At the hearing, both you and the arresting officer must give sworn testimony before an administrative law judge. At the conclusion of the hearing, if the judge believes the case has merit, he or she can suspend your license.
At the end of the suspension period, you must pay a fee of up to $2,000 to reactivate your license. You must also pay this surcharge every year for three years to keep your license in good standing.
How Will Your Boating While Intoxicated (BWI) Lawyer in McKinney Build Your Case?
When you trust the Law Offices of Randall B. Isenberg to defend you in a boating while intoxicated case, we will carefully analyze the facts and evidence that pertain to your arrest. This allows us to develop the most effective legal strategies for your defense.
Because a BWI charge bears many similarities to a drunk driving offense, our legal team may use legal strategies similar to those we use to defend DWI clients. However, BWI has some crucial differences. Because every case is different, we can’t offer blanket answers. Call us to review your specific details.

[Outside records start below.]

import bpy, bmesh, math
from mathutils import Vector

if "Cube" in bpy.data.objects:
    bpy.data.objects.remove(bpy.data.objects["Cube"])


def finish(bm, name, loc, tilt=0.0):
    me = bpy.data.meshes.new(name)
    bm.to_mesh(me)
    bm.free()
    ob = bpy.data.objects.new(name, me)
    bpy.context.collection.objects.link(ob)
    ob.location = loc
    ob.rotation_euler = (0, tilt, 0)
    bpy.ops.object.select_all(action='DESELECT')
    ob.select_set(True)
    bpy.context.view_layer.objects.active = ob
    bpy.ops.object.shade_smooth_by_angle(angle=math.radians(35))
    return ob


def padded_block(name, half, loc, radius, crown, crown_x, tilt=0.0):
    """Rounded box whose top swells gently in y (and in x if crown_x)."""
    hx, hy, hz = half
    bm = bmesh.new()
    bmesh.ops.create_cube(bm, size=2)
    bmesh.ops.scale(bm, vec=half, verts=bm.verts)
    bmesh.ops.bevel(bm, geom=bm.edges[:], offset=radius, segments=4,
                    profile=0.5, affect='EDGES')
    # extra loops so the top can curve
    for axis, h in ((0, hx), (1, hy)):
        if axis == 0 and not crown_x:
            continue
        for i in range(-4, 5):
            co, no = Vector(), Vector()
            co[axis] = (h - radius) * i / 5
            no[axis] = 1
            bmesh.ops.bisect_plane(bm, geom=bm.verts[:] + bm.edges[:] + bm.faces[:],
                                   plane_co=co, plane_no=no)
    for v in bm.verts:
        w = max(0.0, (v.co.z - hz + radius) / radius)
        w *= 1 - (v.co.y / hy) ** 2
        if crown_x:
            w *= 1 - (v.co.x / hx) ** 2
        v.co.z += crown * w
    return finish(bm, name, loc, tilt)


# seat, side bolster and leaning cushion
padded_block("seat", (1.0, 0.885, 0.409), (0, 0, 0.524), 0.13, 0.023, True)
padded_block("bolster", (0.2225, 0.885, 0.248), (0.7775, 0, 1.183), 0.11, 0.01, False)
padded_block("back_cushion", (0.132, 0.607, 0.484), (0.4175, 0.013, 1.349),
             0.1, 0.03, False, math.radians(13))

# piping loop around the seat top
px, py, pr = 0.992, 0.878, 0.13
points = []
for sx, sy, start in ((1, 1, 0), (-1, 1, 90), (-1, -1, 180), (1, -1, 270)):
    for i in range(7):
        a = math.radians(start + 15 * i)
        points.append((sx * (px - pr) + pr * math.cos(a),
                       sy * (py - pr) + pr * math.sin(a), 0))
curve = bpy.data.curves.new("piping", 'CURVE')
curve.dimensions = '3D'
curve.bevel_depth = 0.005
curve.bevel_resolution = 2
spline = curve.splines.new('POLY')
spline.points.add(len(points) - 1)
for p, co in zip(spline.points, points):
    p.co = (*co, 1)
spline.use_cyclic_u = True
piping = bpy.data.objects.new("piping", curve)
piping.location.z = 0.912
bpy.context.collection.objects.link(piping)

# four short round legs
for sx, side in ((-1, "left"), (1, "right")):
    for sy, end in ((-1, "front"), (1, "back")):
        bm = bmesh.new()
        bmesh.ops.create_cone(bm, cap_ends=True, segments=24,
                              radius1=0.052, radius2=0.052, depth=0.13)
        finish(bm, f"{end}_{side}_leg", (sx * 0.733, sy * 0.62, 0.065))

Let us take a standard example for reference. The police must have reasonable suspicion that you broke the law before they can pull your car over. In the case of a BWI offense, water safety patrol officers can board your boat at any time to conduct a “safety check” even if you were not doing anything wrong.
The police must, however, establish probable cause before administering a field sobriety test. The presence of alcohol on your boat may not be sufficient for determining probable cause because, in Texas, passengers on a watercraft may legally have an open container.
When administering a field sobriety test for BWI, the police must follow the regulations established by the National Association of State Boating Law Administrators (NASBLA). This test, known as seated standardized field sobriety testing, is as subjective as the field sobriety test used for DWI, which may provide a potential challenge that our legal team can leverage in your defense.
After the police arrest you, they will transport you for a chemical BAC test, which may be a:
- Breathalyzer test
- Blood test
- Urine test
Our legal team will carefully analyze the evidence in your case in search of errors made by the police or BAC testing personnel. Any such problem can serve as a basis for negotiating the prosecutor for a reduction or dismissal of the charges. Or, if your case does proceed to trial, we can use this information in court to establish reasonable doubt of your guilt.
Talk to a Boating While Intoxicated (BWI) Lawyer in McKinney for Free
Before entering a guilty plea or giving a statement to the police or prosecutor, call the Law Offices of Randall B. Isenberg to learn what other options you may have.
Attorney Randall Isenberg has more than 30 years’ experience in the Texas criminal justice system, serving as a state judge and felony prosecutor as well as a criminal defense attorney. Our legal team can answer your questions and explain your options so that you can make the best possible decision for your future.
We offer a free case review and consultation to clients facing BWI in McKinney. Contact us today at 214-696-9253 to schedule an appointment.